Imagine there's a Fab Four in the Shire...
Next month one Brooklyn theater will explore that question in a Monty Python-esque comedy entitled The Beatles Present ‘The Lord of the Rings: The Musical.” The writer and director of the show wanted to explore, in a comedic way, what might have happened had Tolkien given a green light to the original project proposed by The Beatles.
Well before Peter Jackson took on the weighty task of bringing J.R.R. Tolkien’s realm of Middle-Earth to moviegoers, The Fab Four had approached the Catholic author in hopes of filling the roles of Frodo, Gandalf and company.
During the 60s and 70s the highly successful fantasy novel was all over pop culture. In particular, the “hippie” movement adopted the nature-loving characters of Middle-Earth for their own purposes and created such slogans as “Frodo Lives” or “Gandalf for President,” bringing Tolkien’s novels into the mainstream.
At the same time, The Beatles were at the height of their careers and had just finished acting in their second major motion picture (Help!) when they approached Stanley Kubrick (2001: A Space Odyssey, A Clockwork Orange) to be their director. The initial plan was for Paul McCartney to star as Frodo Baggins, Ringo Starr as Sam Gamgee, George Harrison as Gandalf, and John Lennon as Gollum. British model and actress Twiggy was to appear as Galadriel.
Kubrick considered taking on the project, but eventually turned it down because of the many difficulties of producing such a film. The main antagonist to the idea, however, was Tolkien himself. He did not like the idea of The Beatles staring as his characters and ultimately killed the project.
Besides being very picky about how his mythical realm was portrayed, Tolkien had a personal dislike of The Beatles and their genre of music.
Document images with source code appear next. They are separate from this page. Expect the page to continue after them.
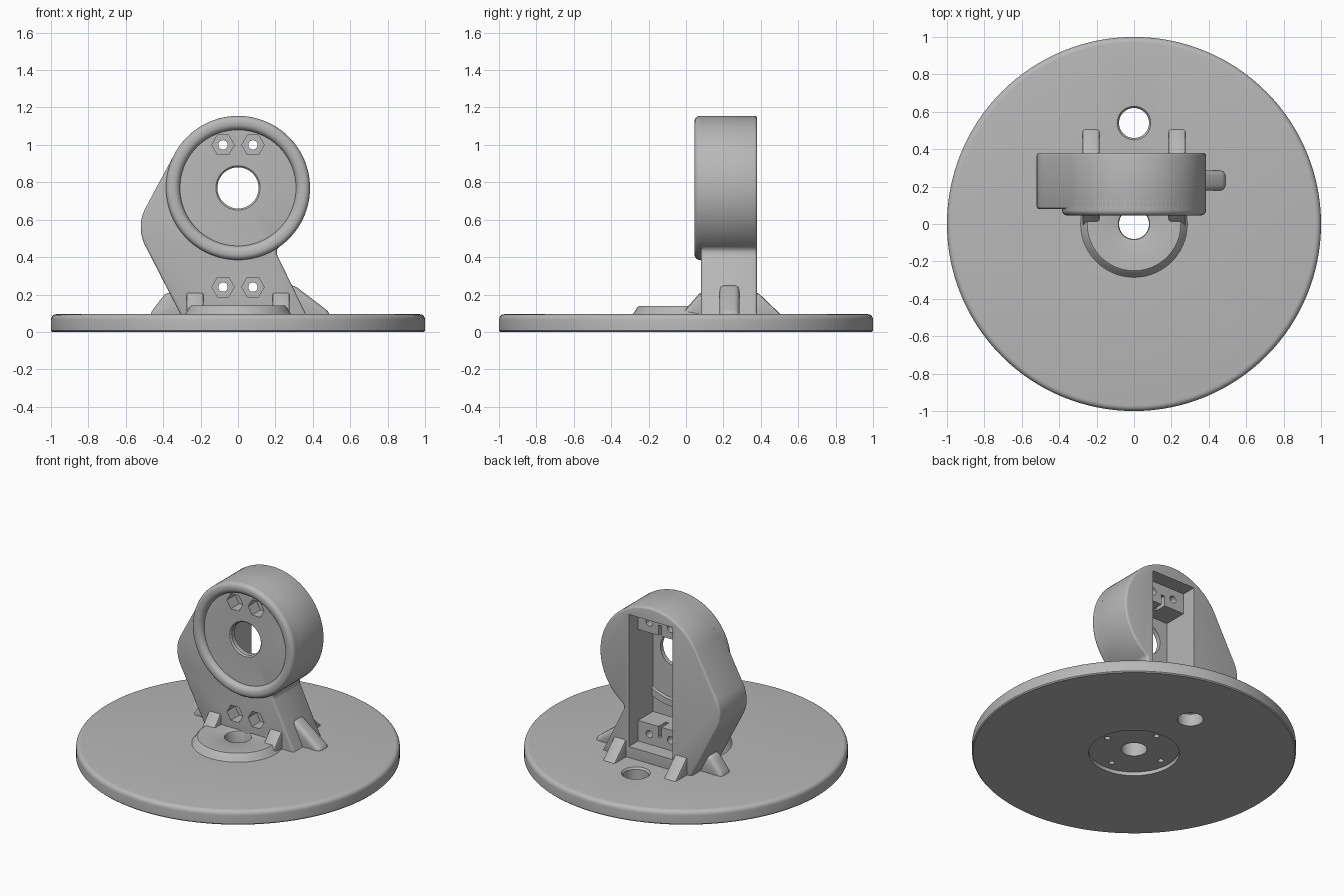
import bpy, bmesh, math

if "Cube" in bpy.data.objects:
    bpy.data.objects.remove(bpy.data.objects["Cube"])

grey = bpy.data.materials.new("light_grey")
grey.diffuse_color = (0.48, 0.48, 0.48, 1)
grey.use_nodes = True
grey.node_tree.nodes["Principled BSDF"].inputs["Base Color"].default_value = grey.diffuse_color


def finish(name, bm):
    bmesh.ops.recalc_face_normals(bm, faces=bm.faces)
    me = bpy.data.meshes.new(name)
    bm.to_mesh(me)
    bm.free()
    me.materials.append(grey)
    ob = bpy.data.objects.new(name, me)
    bpy.context.collection.objects.link(ob)
    return ob


def prism(name, pts, a, b, axis, end=1.0):
    """Extrude a 2D outline from a to b along an axis; end scales the outline at b."""
    put = {'x': lambda u, v, w: (w, u, v),
           'y': lambda u, v, w: (u, w, v),
           'z': lambda u, v, w: (u, v, w)}[axis]
    cu = sum(p[0] for p in pts) / len(pts)
    cv = sum(p[1] for p in pts) / len(pts)
    bm = bmesh.new()
    lo = [bm.verts.new(put(u, v, a)) for u, v in pts]
    hi = [bm.verts.new(put(cu + (u - cu) * end, cv + (v - cv) * end, b)) for u, v in pts]
    bm.faces.new(lo)
    bm.faces.new(hi)
    n = len(pts)
    for i in range(n):
        j = (i + 1) % n
        bm.faces.new((lo[i], lo[j], hi[j], hi[i]))
    return finish(name, bm)


def lathe(name, profile, place, n=96):
    """Revolve a closed (radius, height) profile."""
    bm = bmesh.new()
    rings = []
    for i in range(n):
        t = 2 * math.pi * i / n
        rings.append([bm.verts.new(place(r * math.cos(t), r * math.sin(t), h)) for r, h in profile])
    m = len(profile)
    for i in range(n):
        p, q = rings[i], rings[(i + 1) % n]
        for k in range(m):
            bm.faces.new((p[k], p[(k + 1) % m], q[(k + 1) % m], q[k]))
    return finish(name, bm)


def arc(cx, cy, r, a0, a1, n):
    return [(cx + r * math.cos(math.radians(a0 + (a1 - a0) * i / n)),
             cy + r * math.sin(math.radians(a0 + (a1 - a0) * i / n))) for i in range(n + 1)]


def circle(cx, cy, r, n=48):
    return arc(cx, cy, r, 0, 360, n)[:-1]


def rect(x0, x1, z0, z1):
    return [(x0, z0), (x1, z0), (x1, z1), (x0, z1)]


def apply(ob, mod):
    bpy.context.view_layer.objects.active = ob
    bpy.ops.object.modifier_apply(modifier=mod.name)


def bevel(ob, width, segments=3):
    mod = ob.modifiers.new("bevel", 'BEVEL')
    mod.width, mod.segments = width, segments
    mod.limit_method, mod.angle_limit = 'ANGLE', math.radians(30)
    apply(ob, mod)


def boolean(ob, tool, op='DIFFERENCE'):
    mod = ob.modifiers.new("cut", 'BOOLEAN')
    mod.operation, mod.solver, mod.object = op, 'EXACT', tool
    apply(ob, mod)
    bpy.data.objects.remove(tool)


# Round base with rounded rim, raised boss, centre hole and shallow recess below
top = 0.095
rim = arc(0.97, top - 0.03, 0.03, 0, 90, 5)
base = lathe("base", [(0.08, 0.025), (0.28, 0.025), (0.28, 0), (0.993, 0), (1, 0.007)] + rim +
             [(0.285, top), (0.277, 0.103), (0.262, 0.13), (0.25, 0.14), (0.095, 0.14),
              (0.084, 0.135), (0.08, 0.125)], lambda x, y, h: (x, y, h), 128)
boolean(base, prism("cut", circle(0, 0.54, 0.08), -0.1, 0.3, 'z'))
boolean(base, prism("cut", circle(0, 0.54, 0.076), 0.077, 0.107, 'z', 1.3))
for i in range(4):
    t = i * math.pi / 2
    boolean(base, prism("cut", circle(0.215 * math.cos(t), 0.215 * math.sin(t), 0.018, 16), -0.1, 0.07, 'z'))

# Housing: round head, bulge on the left, splayed foot
CZ = 0.77
outline = (arc(0, CZ, 0.385, 150, -57, 64) + [(0.205, 0.42), (0.385, 0.05), (-0.285, 0.05)] +
           arc(-0.30, 0.56, 0.22, 210, 150, 14))
housing = prism("housing", outline, 0.08, 0.38, 'y')
bevel(housing, 0.018)

# Rear pocket with two screw blocks
boolean(housing, prism("cut", rect(-0.165, 0.165, 0.17, 1.07), 0.12, 0.5, 'y'))
for z0, z1, zs, s in ((0.16, 0.31, 0.24, 1), (0.93, 1.08, 1.0, -1)):
    boolean(housing, prism("block", rect(-0.175, 0.175, z0, z1), 0.11, 0.28, 'y'), 'UNION')
    slot = sorted((zs, zs + s * 0.12))
    boolean(housing, prism("cut", rect(-0.012, 0.012, *slot), 0.20, 0.4, 'y'))
    for x in (-0.08, 0.08):
        # nut trap at the front, screw hole right through
        boolean(housing, prism("cut", circle(x, zs, 0.060, 6), 0.0, 0.17, 'y'))
        boolean(housing, prism("cut", circle(x, zs, 0.025, 20), 0.0, 0.35, 'y'))

# Central bore with a softened front edge
boolean(housing, prism("cut", circle(0, CZ, 0.11), 0.0, 0.2, 'y'))
boolean(housing, prism("cut", circle(0, CZ, 0.128), 0.07, 0.092, 'y', 0.84))

# Rounded lip around the head
lip = arc(0.355, 0.075, 0.03, 0, -90, 6) + arc(0.345, 0.08, 0.035, -90, -180, 6)
front_lip = lathe("front_lip", [(0.385, 0.13)] + lip + [(0.31, 0.1), (0.34, 0.13)],
                  lambda x, z, y: (x, y, CZ + z))

# Gussets in front and behind
for side, x in (("left", -0.23), ("right", 0.23)):
    for place, pts in (("front", [(0.12, 0.05), (0.12, 0.21), (0.075, 0.21), (-0.025, 0.095), (-0.025, 0.05)]),
                       ("back", [(0.34, 0.05), (0.34, 0.21), (0.385, 0.21), (0.51, 0.09), (0.51, 0.05)])):
        bevel(prism(f"{place}_{side}_gusset", pts, x - 0.045, x + 0.045, 'x'), 0.01, 2)

# Side ribs
for name, pts in (("right_rib", [(0.25, 0.05), (0.25, 0.25), (0.30, 0.25), (0.49, 0.105), (0.49, 0.05)]),
                  ("left_rib", [(-0.25, 0.05), (-0.25, 0.21), (-0.385, 0.21), (-0.47, 0.10), (-0.47, 0.05)])):
    bevel(prism(name, pts, 0.18, 0.285, 'y'), 0.025)

# Smooth curved surfaces, keep sharp edges
for ob in bpy.context.scene.objects:
    ob.select_set(True)
bpy.context.view_layer.objects.active = base
bpy.ops.object.shade_smooth_by_angle(angle=math.radians(32))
According to a letter written in 1964, Tolkien complained about a nearby garage band who was trying to be the next “Beatles” and their, “radio, tele, dogs, scooters, buzzbikes, and cars [making noise] from early morn to about 2 a.m.”
Tolkien added, “in a house three doors away dwells a member of a group of young men who are evidently aiming to turn themselves into a Beatle Group. On days when it falls to his turn to have a practice session the noise is indescribable.”
This impression left by the garage band did not help The Beatles’ cause, and perhaps played a part in why Tolkien put a stop the project.
However, while The Beatles were denied bringing Middle-Earth to the screen, the group, along with many other pop-icons of the 60s and 70s, made reference to it in their productions. One of their songs, “She Said, She Said,” includes a passing reference to The Lord of the Rings and John Lennon can be heard saying the words, “Ash Nazg,” the first words that are inscribed on the Ring of Power. Led Zeppelin infused Middle-Earth into a few of their songs at the time, such as “Ramble On” (1969), “Misty Mountain Hop” (1971), and “The Battle of Evermore.”
What would have happened if The Beatles were allowed to star in a film adaptation of The Lord of the Rings? During this month when we commemorate the 50th anniversary of Star Trek, Leonard Nimoy gives us a hint of what it would have looked like in a music video that was produced in 1967. (Oddly enough, another petition was floating around at the time with Nimoy playing Aragorn in a live-action film).